Find the word "points" in the listing. Copy out each line where it occurs.
** Opening ENTRIES SUPPLIED block **
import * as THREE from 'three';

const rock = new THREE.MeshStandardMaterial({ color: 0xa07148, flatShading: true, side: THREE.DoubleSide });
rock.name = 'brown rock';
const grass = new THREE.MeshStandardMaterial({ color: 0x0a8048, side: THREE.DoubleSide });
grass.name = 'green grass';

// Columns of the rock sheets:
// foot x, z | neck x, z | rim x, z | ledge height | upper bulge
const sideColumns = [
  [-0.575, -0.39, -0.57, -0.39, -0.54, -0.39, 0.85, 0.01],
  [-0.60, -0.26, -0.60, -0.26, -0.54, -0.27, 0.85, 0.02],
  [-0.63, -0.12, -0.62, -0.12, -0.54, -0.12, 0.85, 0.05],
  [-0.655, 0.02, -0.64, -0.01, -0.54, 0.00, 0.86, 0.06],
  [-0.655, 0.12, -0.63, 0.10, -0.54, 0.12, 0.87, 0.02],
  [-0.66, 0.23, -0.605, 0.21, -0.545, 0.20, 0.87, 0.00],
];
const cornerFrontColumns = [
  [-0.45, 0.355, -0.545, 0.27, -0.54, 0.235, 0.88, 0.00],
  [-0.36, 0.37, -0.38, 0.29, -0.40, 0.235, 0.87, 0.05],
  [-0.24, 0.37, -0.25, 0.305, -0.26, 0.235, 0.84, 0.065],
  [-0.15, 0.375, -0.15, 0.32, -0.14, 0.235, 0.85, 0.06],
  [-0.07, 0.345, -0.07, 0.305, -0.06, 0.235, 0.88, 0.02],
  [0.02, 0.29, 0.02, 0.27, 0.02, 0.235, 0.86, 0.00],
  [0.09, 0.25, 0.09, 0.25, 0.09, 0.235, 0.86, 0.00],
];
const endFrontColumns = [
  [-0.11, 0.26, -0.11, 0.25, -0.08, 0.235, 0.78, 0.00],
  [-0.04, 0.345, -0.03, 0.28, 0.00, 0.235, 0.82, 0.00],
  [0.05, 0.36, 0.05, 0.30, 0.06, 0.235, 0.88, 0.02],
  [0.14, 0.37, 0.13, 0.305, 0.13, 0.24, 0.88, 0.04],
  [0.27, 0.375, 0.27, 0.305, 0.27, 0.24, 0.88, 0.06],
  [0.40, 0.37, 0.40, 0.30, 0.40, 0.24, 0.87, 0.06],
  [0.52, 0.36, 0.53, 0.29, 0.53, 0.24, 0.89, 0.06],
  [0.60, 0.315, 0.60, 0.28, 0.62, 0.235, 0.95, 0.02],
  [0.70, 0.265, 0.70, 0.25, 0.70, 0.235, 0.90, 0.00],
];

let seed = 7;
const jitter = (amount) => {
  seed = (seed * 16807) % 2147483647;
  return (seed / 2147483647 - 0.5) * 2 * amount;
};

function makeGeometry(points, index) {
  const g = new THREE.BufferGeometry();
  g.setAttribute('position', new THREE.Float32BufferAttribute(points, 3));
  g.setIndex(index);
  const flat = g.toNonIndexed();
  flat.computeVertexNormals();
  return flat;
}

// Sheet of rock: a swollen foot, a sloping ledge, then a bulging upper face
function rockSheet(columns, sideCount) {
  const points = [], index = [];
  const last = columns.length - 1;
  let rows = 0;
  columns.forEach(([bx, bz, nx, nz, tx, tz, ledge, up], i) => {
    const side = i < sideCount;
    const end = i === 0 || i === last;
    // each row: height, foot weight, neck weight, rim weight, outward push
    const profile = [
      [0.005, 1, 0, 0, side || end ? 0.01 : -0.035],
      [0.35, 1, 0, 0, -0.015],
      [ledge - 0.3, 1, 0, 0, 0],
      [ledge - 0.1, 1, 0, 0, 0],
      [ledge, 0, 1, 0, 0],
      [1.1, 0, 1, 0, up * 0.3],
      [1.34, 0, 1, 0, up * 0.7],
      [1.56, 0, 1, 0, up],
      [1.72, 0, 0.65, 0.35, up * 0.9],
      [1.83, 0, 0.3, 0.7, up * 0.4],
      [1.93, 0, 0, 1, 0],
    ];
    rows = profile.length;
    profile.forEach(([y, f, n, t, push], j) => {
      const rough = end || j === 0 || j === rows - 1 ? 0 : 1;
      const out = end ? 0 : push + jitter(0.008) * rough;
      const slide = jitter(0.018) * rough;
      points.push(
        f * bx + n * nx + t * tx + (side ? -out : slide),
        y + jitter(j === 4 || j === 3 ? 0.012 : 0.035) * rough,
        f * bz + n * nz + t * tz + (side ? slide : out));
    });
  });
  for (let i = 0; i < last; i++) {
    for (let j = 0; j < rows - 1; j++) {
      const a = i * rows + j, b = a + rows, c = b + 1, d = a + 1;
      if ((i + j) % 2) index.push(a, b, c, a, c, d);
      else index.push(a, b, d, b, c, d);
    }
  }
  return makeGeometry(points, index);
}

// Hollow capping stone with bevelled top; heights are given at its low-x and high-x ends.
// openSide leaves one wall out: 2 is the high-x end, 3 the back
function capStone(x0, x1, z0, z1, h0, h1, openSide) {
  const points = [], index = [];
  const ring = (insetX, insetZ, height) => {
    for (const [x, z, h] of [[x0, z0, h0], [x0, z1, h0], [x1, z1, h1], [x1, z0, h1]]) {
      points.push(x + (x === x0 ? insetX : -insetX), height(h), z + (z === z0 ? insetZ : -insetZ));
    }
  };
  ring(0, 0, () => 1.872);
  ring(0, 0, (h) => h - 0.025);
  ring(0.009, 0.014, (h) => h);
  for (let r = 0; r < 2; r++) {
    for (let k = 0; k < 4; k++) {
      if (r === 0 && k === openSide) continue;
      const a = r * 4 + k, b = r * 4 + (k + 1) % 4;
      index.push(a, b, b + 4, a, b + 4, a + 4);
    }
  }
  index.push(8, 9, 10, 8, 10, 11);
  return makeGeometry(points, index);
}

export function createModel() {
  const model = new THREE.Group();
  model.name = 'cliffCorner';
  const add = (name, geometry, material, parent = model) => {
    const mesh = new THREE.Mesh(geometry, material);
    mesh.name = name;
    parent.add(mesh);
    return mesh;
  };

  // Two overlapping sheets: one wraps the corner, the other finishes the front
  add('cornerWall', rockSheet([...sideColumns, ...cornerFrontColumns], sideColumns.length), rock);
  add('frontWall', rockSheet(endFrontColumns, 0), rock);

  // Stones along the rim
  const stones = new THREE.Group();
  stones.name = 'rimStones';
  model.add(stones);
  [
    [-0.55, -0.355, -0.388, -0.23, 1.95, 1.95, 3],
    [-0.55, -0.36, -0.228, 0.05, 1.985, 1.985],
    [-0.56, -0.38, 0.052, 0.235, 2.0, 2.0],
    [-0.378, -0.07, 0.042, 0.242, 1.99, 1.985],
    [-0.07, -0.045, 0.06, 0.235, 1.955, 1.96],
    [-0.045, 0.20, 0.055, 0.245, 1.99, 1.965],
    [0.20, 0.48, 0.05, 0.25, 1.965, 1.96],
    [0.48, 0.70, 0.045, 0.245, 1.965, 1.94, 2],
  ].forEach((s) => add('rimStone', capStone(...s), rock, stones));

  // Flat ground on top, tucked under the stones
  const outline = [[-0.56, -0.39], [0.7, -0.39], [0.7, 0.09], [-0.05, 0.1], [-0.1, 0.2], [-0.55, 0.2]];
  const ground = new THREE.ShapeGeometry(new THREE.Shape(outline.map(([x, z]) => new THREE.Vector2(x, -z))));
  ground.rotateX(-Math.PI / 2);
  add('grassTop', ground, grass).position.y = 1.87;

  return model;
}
** Closing ENTRIES SUPPLIED block **
** Opening ENTRIES SUPPLIED block **
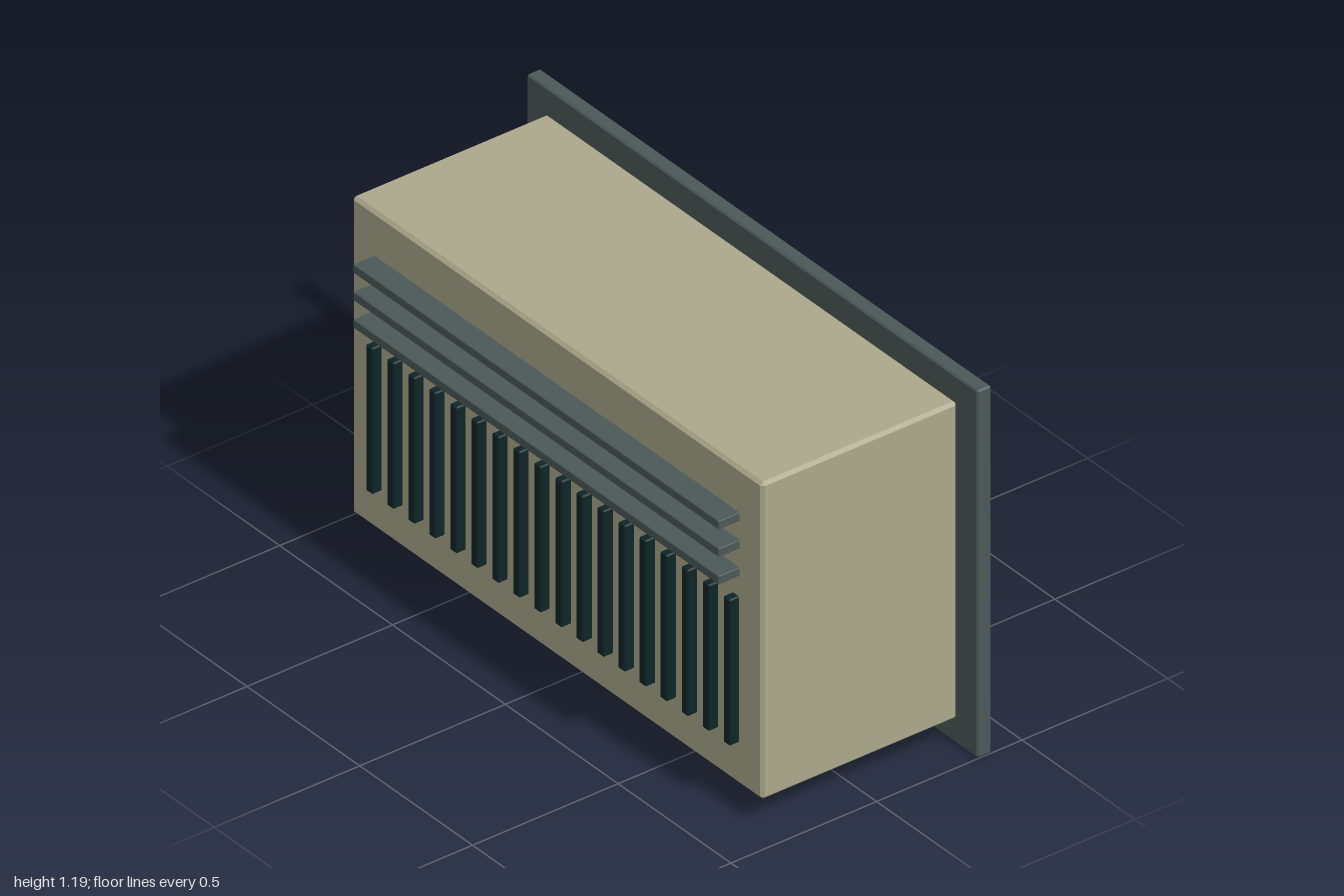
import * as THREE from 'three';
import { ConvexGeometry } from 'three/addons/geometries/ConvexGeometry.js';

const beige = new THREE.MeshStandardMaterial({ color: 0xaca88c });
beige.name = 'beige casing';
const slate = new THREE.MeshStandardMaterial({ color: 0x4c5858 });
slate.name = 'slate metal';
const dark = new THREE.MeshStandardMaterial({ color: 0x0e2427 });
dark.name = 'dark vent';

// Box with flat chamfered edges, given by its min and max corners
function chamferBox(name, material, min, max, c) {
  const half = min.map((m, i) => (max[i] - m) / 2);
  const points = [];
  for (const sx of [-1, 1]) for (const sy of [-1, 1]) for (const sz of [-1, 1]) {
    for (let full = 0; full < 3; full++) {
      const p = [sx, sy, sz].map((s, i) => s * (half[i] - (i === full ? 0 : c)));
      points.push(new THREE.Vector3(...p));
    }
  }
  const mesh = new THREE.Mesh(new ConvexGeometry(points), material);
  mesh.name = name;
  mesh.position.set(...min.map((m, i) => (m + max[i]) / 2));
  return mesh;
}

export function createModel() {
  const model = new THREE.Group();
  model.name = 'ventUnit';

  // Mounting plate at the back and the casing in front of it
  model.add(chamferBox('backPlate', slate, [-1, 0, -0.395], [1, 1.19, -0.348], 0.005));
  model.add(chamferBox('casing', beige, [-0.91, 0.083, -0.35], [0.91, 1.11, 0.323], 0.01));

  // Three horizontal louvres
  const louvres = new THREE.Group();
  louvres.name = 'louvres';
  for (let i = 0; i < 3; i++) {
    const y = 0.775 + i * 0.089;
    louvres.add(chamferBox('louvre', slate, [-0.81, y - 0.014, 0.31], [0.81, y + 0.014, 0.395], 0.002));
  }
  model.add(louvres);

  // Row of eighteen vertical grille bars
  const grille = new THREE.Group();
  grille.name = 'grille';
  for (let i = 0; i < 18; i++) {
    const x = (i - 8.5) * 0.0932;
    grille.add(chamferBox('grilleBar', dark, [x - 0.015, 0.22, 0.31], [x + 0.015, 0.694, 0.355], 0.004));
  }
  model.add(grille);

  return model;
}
** Closing ENTRIES SUPPLIED block **
ANSWER SECTION:
function makeGeometry(points, index) {
  g.setAttribute('position', new THREE.Float32BufferAttribute(points, 3));
  const points = [], index = [];
      points.push(
  return makeGeometry(points, index);
  const points = [], index = [];
      points.push(x + (x === x0 ? insetX : -insetX), height(h), z + (z === z0 ? insetZ : -insetZ));
  return makeGeometry(points, index);
  const points = [];
      points.push(new THREE.Vector3(...p));
  const mesh = new THREE.Mesh(new ConvexGeometry(points), material);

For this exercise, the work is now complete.